Center For Infectious Disease and Vaccine Research

Center For Infectious Disease and Vaccine Research

The Center for Infectious Disease and Vaccine Research conducts fundamental research on how the body successfully reacts to vaccines and battles infections and conversely, how infectious pathogens escape immune surveillance.


Modern medicine has made tremendous strides in fighting infectious diseases, but there is much more work to be done. Every year, influenza strikes millions of people, many of them fatally. Whooping cough and measles have made a comeback as the number of people who refuse to vaccinate their children grows. One third of the world’s population is infected with latent tuberculosis. Without treatment, about 5 to 10 percent of infected people will develop TB disease at some time in their lives.

Meanwhile, the SARS-CoV-2 pandemic is sweeping the globe, taking the lives of hundreds of thousands. La Jolla Institute, one of the leading global organizations dedicated to studying the immune system, is stepping up to provide much needed information and real solutions for the ongoing COVID-19 pandemic. We have launched a multi-lab Coronavirus Taskforce that capitalizes on our competitive advantages of unique skill in infectious disease research, state-of-the-art technology and highly collaborative organization to respond to the current crisis and prepare for future emerging diseases. Our other work on HIV, Ebola, Dengue, Zika, and Cytomegalovirus are further laying the groundwork for developing vaccines for these serious infections.


Chris Benedict, Ph.D.
Shane Crotty, Ph.D.
Mitchell Kronenberg, Ph.D.
Bjoern Peters, Ph.D.
Erica Ollmann Saphire, Ph.D.
Alessandro Sette, Dr. Biol.Sci.
Sujan Shresta, Ph.D.

From The Lab

Jul 22, 2020 // Bloomberg

Unsung Immune Cells Take Over When Covid Antibodies Wane

Jul 21, 2020 // Medium

There’s Good News About Your Immune System and the Coronavirus

Jul 21, 2020 // nature

Coronavirus vaccines leap through safety trials — but which will work is anybody’s guess

Jul 16, 2020 // Popular Science

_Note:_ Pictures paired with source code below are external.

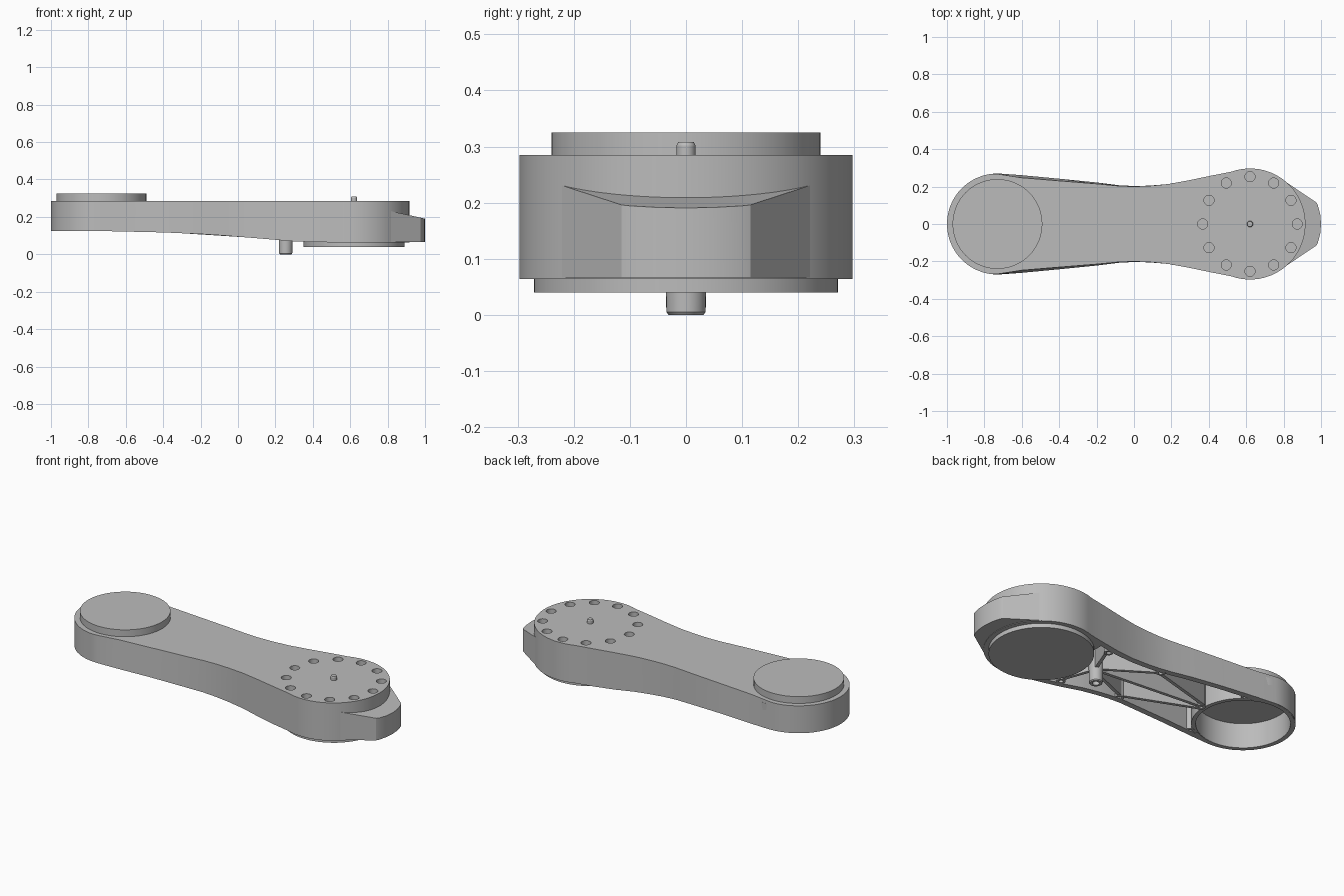
import bpy, bmesh, math
from math import cos, sin, pi, radians

if "Cube" in bpy.data.objects:
    bpy.data.objects.remove(bpy.data.objects["Cube"], do_unlink=True)

grey = bpy.data.materials.new("plain grey")
grey.use_nodes = True
grey.diffuse_color = (0.5, 0.5, 0.5, 1)
grey.node_tree.nodes["Principled BSDF"].inputs["Base Color"].default_value = (0.5, 0.5, 0.5, 1)

TOP = 0.285
PLATE = 0.25          # underside of the top plate
LEFT, RIGHT = -0.73, 0.62   # centres of the two round ends


def lerp(table, x):
    if x <= table[0][0]:
        return table[0][1]
    for (xa, va), (xb, vb) in zip(table, table[1:]):
        if x <= xb:
            return va + (vb - va) * (x - xa) / (xb - xa)
    return table[-1][1]


def floor_z(x):
    return lerp([(-0.75, 0.125), (-0.4, 0.117), (-0.15, 0.106), (0.1, 0.086),
                 (0.3, 0.069), (0.45, 0.064)], x)


def finish(name, bm):
    bmesh.ops.remove_doubles(bm, verts=bm.verts, dist=1e-5)
    bmesh.ops.recalc_face_normals(bm, faces=bm.faces)
    mesh = bpy.data.meshes.new(name)
    bm.to_mesh(mesh)
    bm.free()
    obj = bpy.data.objects.new(name, mesh)
    bpy.context.collection.objects.link(obj)
    mesh.materials.append(grey)
    return obj


def loft(name, rows):
    """Join matching loops of points into a closed solid."""
    bm = bmesh.new()
    loops = [[bm.verts.new(p) for p in row] for row in rows]
    n = len(rows[0])
    for a, b in zip(loops, loops[1:]):
        for i in range(n):
            j = (i + 1) % n
            bm.faces.new((a[i], a[j], b[j], b[i]))
    bm.faces.new(loops[0])
    bm.faces.new(loops[-1])
    return finish(name, bm)


def turned(name, profile, x, y=0, seg=32):
    """Lathe a closed (radius, z) profile about a vertical axis."""
    bm = bmesh.new()
    vs = [bm.verts.new((x + r, y, z)) for r, z in profile]
    edges = [bm.edges.new((vs[i], vs[(i + 1) % len(vs)])) for i in range(len(vs))]
    bmesh.ops.spin(bm, geom=vs + edges, cent=(x, y, 0), axis=(0, 0, 1),
                   angle=2 * pi, steps=seg)
    bmesh.ops.dissolve_degenerate(bm, dist=1e-6, edges=bm.edges)
    return finish(name, bm)


def disc(name, r, z0, z1, x, y=0, seg=32):
    bm = bmesh.new()
    base = bmesh.ops.create_circle(bm, cap_ends=True, radius=r, segments=seg)
    bmesh.ops.translate(bm, verts=bm.verts, vec=(x, y, z0))
    ext = bmesh.ops.extrude_face_region(bm, geom=bm.faces[:], use_keep_orig=True)
    top = [g for g in ext["geom"] if isinstance(g, bmesh.types.BMVert)]
    bmesh.ops.translate(bm, verts=top, vec=(0, 0, z1 - z0))
    return finish(name, bm)


def tube(name, r, hole, z0, z1, x, y=0, seg=32):
    return turned(name, [(hole, z0), (r, z0), (r, z1), (hole, z1)], x, y, seg)


def rib(name, a, b, t=0.009):
    dx, dy = b[0] - a[0], b[1] - a[1]
    k = t / math.hypot(dx, dy)
    nx, ny = -dy * k, dx * k
    rows = []
    for x, y in (a, b):
        lo, hi = floor_z(x) + 0.004, PLATE + 0.005
        rows.append([(x + nx, y + ny, lo), (x - nx, y - ny, lo),
                     (x - nx, y - ny, hi), (x + nx, y + ny, hi)])
    return loft(name, rows)


# Plan outline as (x, half width): round end, waist, larger round end
outline = [(LEFT + 0.27 * cos(radians(a)), 0.27 * sin(radians(a)))
           for a in range(178, 84, -6)]
outline += [(-0.6, 0.261), (-0.4, 0.242), (-0.2, 0.222), (-0.08, 0.207), (0, 0.203),
            (0.08, 0.205), (0.18, 0.213), (0.3, 0.235), (0.42, 0.26)]
outline += [(RIGHT + 0.297 * cos(radians(a)), 0.297 * sin(radians(a)))
            for a in range(110, 0, -6)]


def top_inset(x):
    return lerp([(-0.76, 0), (-0.62, 0.014), (-0.3, 0.01), (-0.05, 0.003), (0.2, 0)], x)


# Arm body with slightly drafted sides and a rising underside
rows = []
for x, w in outline:
    t = w - top_inset(x)
    rows.append([(x, -w, floor_z(x)), (x, w, floor_z(x)), (x, t, TOP), (x, -t, TOP)])
body = loft("arm_body", rows)

# Cutters: open underside, round socket and counterbored bolt holes
cutters = []
rows = []
for i in range(25):
    x = -0.6 + i * 0.042
    w = lerp(outline, x) - 0.034
    rows.append([(x, -w, -0.1), (x, w, -0.1), (x, w, PLATE), (x, -w, PLATE)])
cutters.append(loft("cavity_cutter", rows))
cutters.append(disc("socket_cutter", 0.245, -0.1, 0.268, LEFT, seg=64))
for i in range(12):
    a = i * pi / 6
    x, y = RIGHT + 0.253 * cos(a), 0.253 * sin(a)
    cutters.append(disc("counterbore_cutter", 0.027, 0.258, 0.4, x, y, 20))
    cutters.append(disc("bolt_hole_cutter", 0.014, 0.21, 0.4, x, y, 16))
for c in cutters:
    c.hide_render = True
    mod = body.modifiers.new(c.name, "BOOLEAN")
    mod.operation, mod.solver, mod.object = "DIFFERENCE", "EXACT", c
deps = bpy.context.evaluated_depsgraph_get()
cut_mesh = bpy.data.meshes.new_from_object(body.evaluated_get(deps))
body.modifiers.clear()
body.data = cut_mesh
for c in cutters:
    bpy.data.objects.remove(c, do_unlink=True)

# Sloped nose beyond the large end
half = [(0.7, 0.22), (0.775, 0.25), (0.975, 0.115), (0.983, 0.1), (0.996, 0.05)]
plan = half + [(1.0, 0)] + [(x, -y) for x, y in reversed(half)]
loft("end_nose", [[(x, y, 0.067) for x, y in plan],
                  [(x, y, 0.228 - 0.22 * (x - 0.83)) for x, y in plan]])

# Round plates, socket wall, pin and peg
disc("top_disc", 0.24, 0.27, 0.325, LEFT, seg=64)
tube("socket_wall", 0.266, 0.243, 0.124, 0.266, LEFT, seg=64)
disc("bottom_hub", 0.271, 0.04, PLATE + 0.003, RIGHT, seg=64)
turned("locating_pin", [(0, 0.26), (0.017, 0.26), (0.017, 0.302), (0.014, 0.308), (0, 0.308)],
       RIGHT, seg=20)
turned("stop_peg", [(0.018, 0.0), (0.031, 0.0), (0.035, 0.005), (0.037, 0.09),
                    (0.037, 0.255), (0.018, 0.255)], 0.255, seg=28)

# Screw bosses and stiffening ribs under the plate
tube("ring_boss", 0.026, 0.012, floor_z(-0.45), 0.255, -0.445, seg=20)
rib("spine_rib", (-0.45, 0), (0.24, 0))
for side, s in (("left", 1), ("right", -1)):
    for x, y in ((-0.04, 0.165), (0.33, 0.19), (-0.56, 0.222)):
        tube(side + "_boss", 0.024, 0.012, floor_z(x), 0.255, x, y * s, 20)
    rib(side + "_rear_rib", (-0.45, 0.02 * s), (-0.05, 0.15 * s))
    rib(side + "_front_rib", (-0.03, 0.15 * s), (0.24, 0.02 * s))
    rib(side + "_hub_rib", (0.27, 0.02 * s), (0.33, 0.17 * s))

# Soft shading with crisp edges
bpy.ops.object.select_all(action="DESELECT")
for obj in bpy.context.collection.objects:
    if obj.type == "MESH" and grey.name in obj.data.materials:
        obj.select_set(True)
        bpy.context.view_layer.objects.active = obj
bpy.ops.object.shade_smooth_by_angle(angle=radians(25))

Why no one knows if you can catch COVID-19 twice

Jul 2, 2020 // Cell

From Wuhan to San Diego—How a mutation on the novel coronavirus has come to dominate the globe